Your answer is the lines below, exactly, from the one that contains "# Battens, corner boards and lintel" through the one that contains "f.material_index = 1", both included.
++++ SOURCE RECORDS
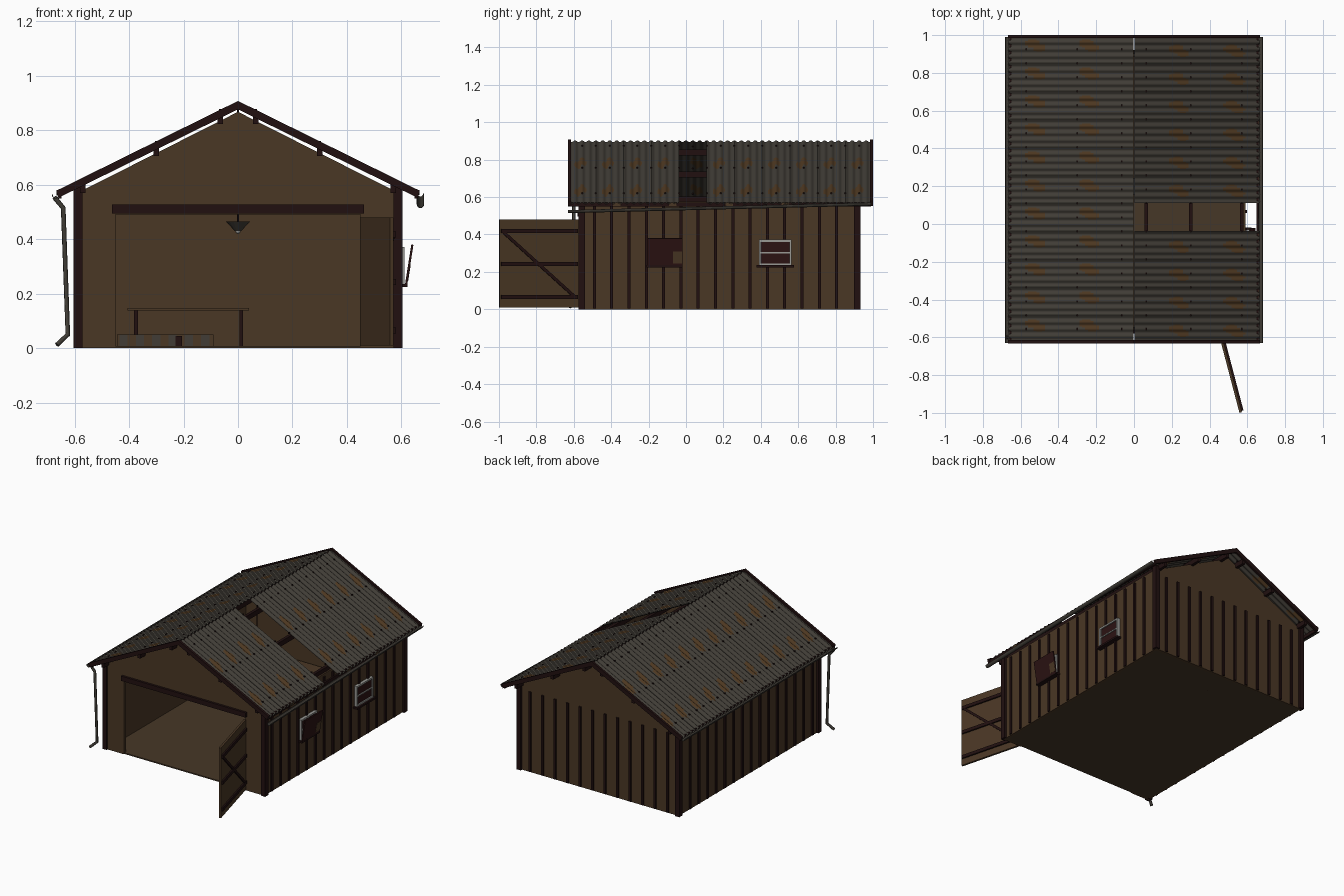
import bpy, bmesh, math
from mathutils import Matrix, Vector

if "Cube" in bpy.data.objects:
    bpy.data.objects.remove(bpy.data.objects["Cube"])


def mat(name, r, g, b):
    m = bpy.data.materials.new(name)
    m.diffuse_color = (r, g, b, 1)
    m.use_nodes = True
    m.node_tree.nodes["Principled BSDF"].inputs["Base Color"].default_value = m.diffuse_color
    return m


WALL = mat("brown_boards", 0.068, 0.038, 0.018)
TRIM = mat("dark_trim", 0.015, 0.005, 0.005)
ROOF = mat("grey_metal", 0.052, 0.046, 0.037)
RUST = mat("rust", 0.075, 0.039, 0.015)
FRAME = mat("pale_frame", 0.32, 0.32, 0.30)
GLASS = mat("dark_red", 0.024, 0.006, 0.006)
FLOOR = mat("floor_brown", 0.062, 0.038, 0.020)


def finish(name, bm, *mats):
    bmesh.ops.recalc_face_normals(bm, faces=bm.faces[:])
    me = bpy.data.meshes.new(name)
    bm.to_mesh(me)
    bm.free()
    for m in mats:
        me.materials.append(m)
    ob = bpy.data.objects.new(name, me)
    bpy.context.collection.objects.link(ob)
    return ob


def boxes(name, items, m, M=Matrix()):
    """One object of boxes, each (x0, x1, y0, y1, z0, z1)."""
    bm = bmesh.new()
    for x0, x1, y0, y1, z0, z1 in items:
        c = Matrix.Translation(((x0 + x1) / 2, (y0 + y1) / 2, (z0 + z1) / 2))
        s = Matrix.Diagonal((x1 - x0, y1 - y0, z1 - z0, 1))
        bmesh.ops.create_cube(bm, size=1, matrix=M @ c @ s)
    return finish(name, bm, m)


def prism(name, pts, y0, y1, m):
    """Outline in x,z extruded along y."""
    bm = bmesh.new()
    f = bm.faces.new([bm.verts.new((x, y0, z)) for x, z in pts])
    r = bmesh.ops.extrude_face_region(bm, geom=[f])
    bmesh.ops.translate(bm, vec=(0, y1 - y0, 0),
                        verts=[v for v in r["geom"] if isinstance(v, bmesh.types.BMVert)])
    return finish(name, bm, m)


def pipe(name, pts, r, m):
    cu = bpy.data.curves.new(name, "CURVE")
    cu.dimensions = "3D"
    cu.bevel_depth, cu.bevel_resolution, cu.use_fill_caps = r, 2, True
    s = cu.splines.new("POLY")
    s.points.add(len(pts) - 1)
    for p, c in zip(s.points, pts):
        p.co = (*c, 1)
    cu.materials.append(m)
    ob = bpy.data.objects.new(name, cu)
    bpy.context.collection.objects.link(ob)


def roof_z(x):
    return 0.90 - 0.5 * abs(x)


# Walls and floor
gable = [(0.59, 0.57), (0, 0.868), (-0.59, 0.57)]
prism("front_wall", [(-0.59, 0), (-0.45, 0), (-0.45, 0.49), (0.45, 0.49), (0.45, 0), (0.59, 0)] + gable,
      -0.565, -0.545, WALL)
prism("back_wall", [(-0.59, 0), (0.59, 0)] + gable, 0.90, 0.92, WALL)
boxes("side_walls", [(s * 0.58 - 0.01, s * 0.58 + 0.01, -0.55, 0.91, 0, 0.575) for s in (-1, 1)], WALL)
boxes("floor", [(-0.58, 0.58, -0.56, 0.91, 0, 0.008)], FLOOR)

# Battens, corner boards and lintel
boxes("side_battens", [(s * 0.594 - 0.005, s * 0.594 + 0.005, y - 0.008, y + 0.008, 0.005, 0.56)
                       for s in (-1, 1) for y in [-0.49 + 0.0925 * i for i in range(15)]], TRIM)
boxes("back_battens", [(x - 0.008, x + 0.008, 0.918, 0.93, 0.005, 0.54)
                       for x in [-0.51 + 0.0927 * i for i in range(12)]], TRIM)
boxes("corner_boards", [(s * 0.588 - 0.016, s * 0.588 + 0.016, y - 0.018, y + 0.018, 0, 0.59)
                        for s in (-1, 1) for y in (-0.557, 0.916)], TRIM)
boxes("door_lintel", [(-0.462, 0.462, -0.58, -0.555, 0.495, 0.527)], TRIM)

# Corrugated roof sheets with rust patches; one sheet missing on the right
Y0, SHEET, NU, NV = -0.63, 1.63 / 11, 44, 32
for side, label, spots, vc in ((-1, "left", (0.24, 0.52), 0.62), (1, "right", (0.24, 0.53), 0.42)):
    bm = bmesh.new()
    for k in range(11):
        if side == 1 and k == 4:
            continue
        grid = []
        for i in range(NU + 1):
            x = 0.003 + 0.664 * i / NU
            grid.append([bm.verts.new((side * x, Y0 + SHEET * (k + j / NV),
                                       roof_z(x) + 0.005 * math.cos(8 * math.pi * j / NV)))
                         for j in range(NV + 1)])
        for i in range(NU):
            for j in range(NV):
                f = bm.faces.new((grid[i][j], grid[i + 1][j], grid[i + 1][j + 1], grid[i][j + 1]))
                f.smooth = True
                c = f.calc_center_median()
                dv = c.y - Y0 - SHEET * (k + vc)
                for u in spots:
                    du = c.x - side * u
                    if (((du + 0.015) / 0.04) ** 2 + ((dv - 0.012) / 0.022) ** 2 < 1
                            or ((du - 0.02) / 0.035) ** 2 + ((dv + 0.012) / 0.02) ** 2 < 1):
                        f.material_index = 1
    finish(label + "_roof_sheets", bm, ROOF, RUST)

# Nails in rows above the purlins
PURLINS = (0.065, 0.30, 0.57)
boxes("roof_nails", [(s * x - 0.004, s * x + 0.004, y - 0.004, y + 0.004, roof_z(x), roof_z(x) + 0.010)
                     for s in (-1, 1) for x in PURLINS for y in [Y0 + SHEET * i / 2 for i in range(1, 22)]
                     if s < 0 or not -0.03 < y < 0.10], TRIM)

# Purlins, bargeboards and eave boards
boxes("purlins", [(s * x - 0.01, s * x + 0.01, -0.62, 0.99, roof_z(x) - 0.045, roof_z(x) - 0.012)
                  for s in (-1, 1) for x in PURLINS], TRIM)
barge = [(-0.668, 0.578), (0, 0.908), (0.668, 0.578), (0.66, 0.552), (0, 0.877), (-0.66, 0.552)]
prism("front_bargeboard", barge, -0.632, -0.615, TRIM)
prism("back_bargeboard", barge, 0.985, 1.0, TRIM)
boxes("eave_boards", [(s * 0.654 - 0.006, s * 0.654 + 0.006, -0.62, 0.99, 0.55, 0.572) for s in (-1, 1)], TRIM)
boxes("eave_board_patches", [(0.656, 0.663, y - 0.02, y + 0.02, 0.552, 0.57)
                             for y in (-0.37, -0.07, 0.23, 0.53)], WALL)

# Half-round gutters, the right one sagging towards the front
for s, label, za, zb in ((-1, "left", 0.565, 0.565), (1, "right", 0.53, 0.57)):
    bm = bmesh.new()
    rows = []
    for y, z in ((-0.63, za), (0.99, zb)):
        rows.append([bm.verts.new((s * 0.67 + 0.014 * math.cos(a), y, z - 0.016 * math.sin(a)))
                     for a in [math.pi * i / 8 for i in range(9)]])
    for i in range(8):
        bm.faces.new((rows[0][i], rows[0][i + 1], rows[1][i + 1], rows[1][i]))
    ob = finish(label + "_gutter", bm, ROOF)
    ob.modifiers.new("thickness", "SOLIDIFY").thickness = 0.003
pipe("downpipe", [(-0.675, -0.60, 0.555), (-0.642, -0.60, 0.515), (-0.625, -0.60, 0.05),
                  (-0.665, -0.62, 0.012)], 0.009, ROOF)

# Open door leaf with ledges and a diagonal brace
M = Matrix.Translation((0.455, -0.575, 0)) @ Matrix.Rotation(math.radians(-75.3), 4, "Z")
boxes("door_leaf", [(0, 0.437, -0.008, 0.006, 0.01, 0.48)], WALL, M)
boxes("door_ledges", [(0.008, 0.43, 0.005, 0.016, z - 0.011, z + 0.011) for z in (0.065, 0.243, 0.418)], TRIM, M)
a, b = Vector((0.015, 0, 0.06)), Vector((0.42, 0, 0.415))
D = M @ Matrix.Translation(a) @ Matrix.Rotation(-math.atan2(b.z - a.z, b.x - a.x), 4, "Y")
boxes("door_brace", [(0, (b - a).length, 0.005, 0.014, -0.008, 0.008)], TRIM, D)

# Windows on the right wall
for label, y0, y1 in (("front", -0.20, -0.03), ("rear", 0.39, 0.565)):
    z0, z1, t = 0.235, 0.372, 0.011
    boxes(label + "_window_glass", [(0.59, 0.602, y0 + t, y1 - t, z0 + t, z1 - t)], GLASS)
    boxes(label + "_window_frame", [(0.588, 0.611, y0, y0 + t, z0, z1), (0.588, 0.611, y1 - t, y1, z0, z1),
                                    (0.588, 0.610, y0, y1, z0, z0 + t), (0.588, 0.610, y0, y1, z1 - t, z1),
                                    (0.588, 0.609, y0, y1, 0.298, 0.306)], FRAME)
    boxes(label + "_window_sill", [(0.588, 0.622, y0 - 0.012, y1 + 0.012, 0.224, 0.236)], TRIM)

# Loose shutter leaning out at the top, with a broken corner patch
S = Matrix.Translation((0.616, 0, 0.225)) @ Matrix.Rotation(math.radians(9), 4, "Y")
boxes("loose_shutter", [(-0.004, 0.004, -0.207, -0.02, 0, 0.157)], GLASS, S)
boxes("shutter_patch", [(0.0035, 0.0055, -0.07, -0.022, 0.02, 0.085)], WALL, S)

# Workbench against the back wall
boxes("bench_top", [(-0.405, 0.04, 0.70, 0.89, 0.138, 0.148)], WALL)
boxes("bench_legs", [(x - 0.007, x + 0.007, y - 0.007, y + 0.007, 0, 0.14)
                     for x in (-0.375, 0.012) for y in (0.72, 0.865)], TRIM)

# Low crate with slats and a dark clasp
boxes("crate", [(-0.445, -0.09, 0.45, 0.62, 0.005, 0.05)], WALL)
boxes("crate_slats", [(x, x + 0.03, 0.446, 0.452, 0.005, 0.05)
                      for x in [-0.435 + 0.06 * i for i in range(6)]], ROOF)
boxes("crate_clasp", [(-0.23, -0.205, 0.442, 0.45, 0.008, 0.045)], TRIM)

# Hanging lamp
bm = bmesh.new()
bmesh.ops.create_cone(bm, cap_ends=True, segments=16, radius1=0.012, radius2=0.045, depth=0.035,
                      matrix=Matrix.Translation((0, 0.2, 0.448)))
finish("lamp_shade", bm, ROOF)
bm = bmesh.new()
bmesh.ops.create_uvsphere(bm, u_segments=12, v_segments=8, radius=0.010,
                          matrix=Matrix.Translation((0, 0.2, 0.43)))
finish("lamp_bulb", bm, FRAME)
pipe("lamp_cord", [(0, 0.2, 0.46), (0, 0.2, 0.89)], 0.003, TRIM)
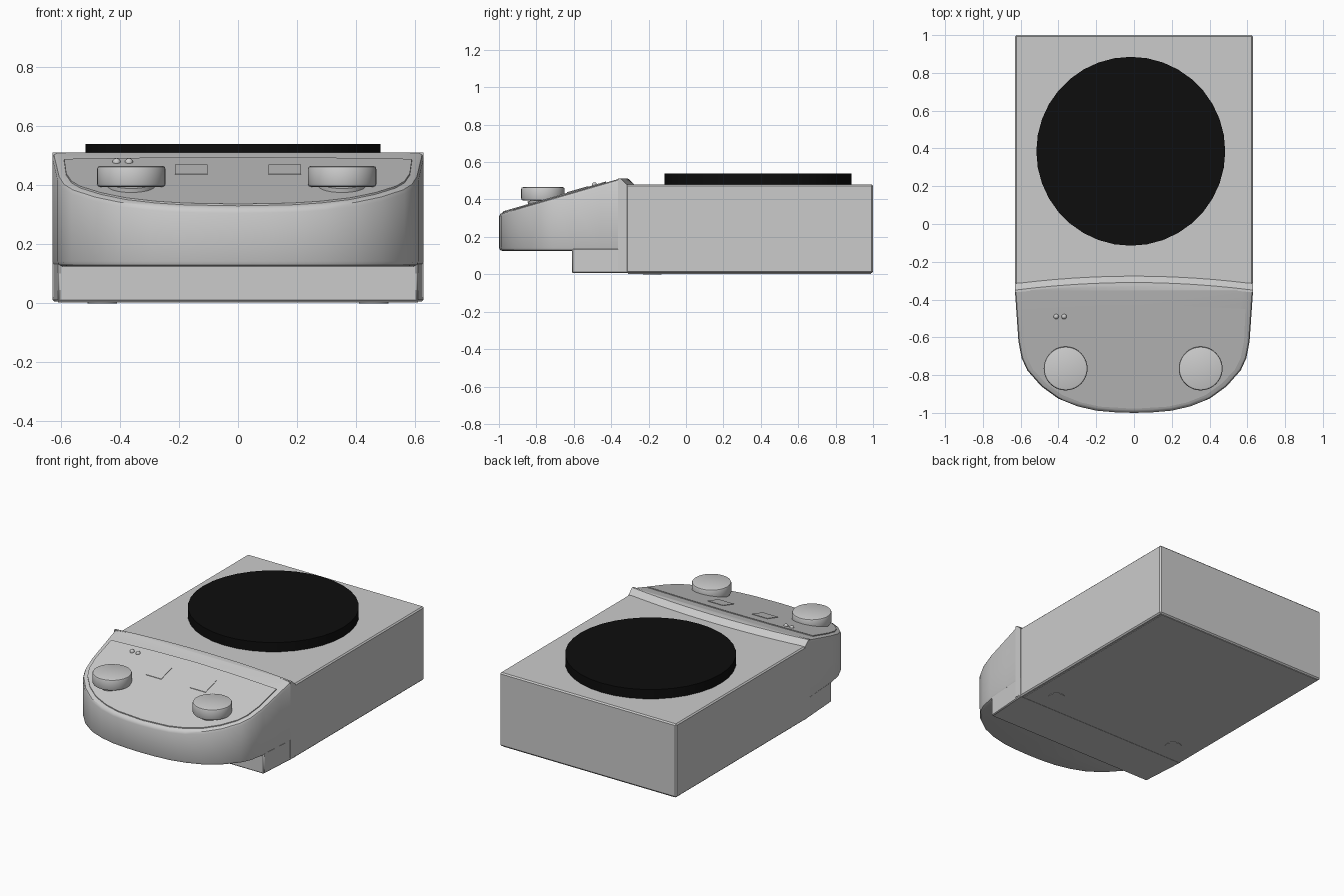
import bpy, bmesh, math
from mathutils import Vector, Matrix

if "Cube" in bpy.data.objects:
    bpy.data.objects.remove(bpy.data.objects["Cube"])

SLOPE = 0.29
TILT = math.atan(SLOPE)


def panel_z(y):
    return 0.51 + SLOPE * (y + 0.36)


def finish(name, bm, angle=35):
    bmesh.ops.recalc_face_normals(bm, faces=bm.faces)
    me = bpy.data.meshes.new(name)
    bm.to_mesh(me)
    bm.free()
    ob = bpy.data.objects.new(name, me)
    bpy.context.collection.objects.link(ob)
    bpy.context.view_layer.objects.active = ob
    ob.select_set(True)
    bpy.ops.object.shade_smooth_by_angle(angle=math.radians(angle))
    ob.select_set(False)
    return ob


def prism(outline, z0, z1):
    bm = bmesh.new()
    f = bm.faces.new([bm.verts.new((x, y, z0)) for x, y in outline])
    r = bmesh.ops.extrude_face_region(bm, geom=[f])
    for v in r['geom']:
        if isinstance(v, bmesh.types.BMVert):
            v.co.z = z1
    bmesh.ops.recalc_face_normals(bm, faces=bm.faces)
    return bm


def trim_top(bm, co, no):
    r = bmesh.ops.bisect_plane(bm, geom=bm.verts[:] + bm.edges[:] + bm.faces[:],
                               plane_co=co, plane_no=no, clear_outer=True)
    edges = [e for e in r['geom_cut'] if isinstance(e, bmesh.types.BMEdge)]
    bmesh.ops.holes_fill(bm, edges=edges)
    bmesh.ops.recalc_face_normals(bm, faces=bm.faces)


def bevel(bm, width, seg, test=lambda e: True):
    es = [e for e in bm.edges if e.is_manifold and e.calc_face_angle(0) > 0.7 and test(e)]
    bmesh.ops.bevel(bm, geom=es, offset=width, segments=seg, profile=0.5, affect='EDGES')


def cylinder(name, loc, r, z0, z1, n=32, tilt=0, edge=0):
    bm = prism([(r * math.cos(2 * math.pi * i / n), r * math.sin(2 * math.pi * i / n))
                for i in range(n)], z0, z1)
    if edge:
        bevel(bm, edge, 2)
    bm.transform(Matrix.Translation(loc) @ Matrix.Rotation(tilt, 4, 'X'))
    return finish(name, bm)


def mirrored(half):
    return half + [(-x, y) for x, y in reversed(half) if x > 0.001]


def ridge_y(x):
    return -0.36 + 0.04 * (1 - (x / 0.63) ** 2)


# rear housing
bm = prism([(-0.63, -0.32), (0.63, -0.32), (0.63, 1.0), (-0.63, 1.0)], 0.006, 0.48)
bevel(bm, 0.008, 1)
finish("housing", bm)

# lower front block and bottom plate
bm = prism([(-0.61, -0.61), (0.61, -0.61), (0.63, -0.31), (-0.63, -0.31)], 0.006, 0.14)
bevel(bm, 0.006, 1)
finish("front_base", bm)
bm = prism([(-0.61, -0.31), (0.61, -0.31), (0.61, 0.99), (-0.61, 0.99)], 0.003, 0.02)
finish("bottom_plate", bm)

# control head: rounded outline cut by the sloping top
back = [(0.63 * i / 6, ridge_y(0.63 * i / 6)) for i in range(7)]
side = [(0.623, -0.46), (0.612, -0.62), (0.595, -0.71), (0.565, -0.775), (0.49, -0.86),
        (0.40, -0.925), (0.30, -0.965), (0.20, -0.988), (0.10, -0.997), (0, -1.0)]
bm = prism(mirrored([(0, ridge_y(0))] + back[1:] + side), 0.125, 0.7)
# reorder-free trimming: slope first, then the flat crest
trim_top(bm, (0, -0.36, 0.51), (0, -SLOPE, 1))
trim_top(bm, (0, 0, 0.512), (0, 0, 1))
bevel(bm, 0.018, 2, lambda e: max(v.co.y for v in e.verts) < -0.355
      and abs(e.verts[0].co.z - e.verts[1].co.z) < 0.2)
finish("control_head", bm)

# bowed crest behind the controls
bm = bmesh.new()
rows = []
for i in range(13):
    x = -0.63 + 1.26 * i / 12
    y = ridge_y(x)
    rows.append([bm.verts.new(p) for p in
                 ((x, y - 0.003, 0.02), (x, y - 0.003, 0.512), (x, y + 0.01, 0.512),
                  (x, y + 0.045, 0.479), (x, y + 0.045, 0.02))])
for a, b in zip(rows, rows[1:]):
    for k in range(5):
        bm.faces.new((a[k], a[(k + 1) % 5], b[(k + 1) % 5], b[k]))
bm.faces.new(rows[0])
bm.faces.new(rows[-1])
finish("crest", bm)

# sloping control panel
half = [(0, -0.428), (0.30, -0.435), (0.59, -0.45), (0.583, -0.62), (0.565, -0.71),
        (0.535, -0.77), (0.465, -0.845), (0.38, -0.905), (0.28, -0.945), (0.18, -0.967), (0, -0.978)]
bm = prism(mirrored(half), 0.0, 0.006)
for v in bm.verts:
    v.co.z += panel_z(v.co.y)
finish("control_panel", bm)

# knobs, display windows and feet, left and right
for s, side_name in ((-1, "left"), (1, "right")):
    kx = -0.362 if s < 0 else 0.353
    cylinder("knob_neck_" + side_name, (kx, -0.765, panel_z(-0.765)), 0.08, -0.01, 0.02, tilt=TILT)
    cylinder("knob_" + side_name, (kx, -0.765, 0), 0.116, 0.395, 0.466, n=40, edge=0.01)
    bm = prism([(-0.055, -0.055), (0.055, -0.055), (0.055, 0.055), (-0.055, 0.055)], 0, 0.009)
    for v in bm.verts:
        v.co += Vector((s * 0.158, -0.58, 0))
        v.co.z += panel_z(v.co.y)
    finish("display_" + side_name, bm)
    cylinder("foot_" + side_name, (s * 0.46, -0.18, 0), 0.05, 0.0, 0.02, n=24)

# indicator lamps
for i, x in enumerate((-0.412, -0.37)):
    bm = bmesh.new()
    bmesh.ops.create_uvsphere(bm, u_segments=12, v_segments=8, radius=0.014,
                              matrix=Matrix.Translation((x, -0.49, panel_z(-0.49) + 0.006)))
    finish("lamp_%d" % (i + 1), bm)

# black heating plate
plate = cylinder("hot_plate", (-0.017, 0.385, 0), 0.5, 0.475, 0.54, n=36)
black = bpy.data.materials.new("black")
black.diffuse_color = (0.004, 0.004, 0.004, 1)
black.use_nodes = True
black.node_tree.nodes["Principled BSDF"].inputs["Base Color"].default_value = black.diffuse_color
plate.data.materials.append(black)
++++++++
RESPONSE –
# Battens, corner boards and lintel
boxes("side_battens", [(s * 0.594 - 0.005, s * 0.594 + 0.005, y - 0.008, y + 0.008, 0.005, 0.56)
                       for s in (-1, 1) for y in [-0.49 + 0.0925 * i for i in range(15)]], TRIM)
boxes("back_battens", [(x - 0.008, x + 0.008, 0.918, 0.93, 0.005, 0.54)
                       for x in [-0.51 + 0.0927 * i for i in range(12)]], TRIM)
boxes("corner_boards", [(s * 0.588 - 0.016, s * 0.588 + 0.016, y - 0.018, y + 0.018, 0, 0.59)
                        for s in (-1, 1) for y in (-0.557, 0.916)], TRIM)
boxes("door_lintel", [(-0.462, 0.462, -0.58, -0.555, 0.495, 0.527)], TRIM)

# Corrugated roof sheets with rust patches; one sheet missing on the right
Y0, SHEET, NU, NV = -0.63, 1.63 / 11, 44, 32
for side, label, spots, vc in ((-1, "left", (0.24, 0.52), 0.62), (1, "right", (0.24, 0.53), 0.42)):
    bm = bmesh.new()
    for k in range(11):
        if side == 1 and k == 4:
            continue
        grid = []
        for i in range(NU + 1):
            x = 0.003 + 0.664 * i / NU
            grid.append([bm.verts.new((side * x, Y0 + SHEET * (k + j / NV),
                                       roof_z(x) + 0.005 * math.cos(8 * math.pi * j / NV)))
                         for j in range(NV + 1)])
        for i in range(NU):
            for j in range(NV):
                f = bm.faces.new((grid[i][j], grid[i + 1][j], grid[i + 1][j + 1], grid[i][j + 1]))
                f.smooth = True
                c = f.calc_center_median()
                dv = c.y - Y0 - SHEET * (k + vc)
                for u in spots:
                    du = c.x - side * u
                    if (((du + 0.015) / 0.04) ** 2 + ((dv - 0.012) / 0.022) ** 2 < 1
                            or ((du - 0.02) / 0.035) ** 2 + ((dv + 0.012) / 0.02) ** 2 < 1):
                        f.material_index = 1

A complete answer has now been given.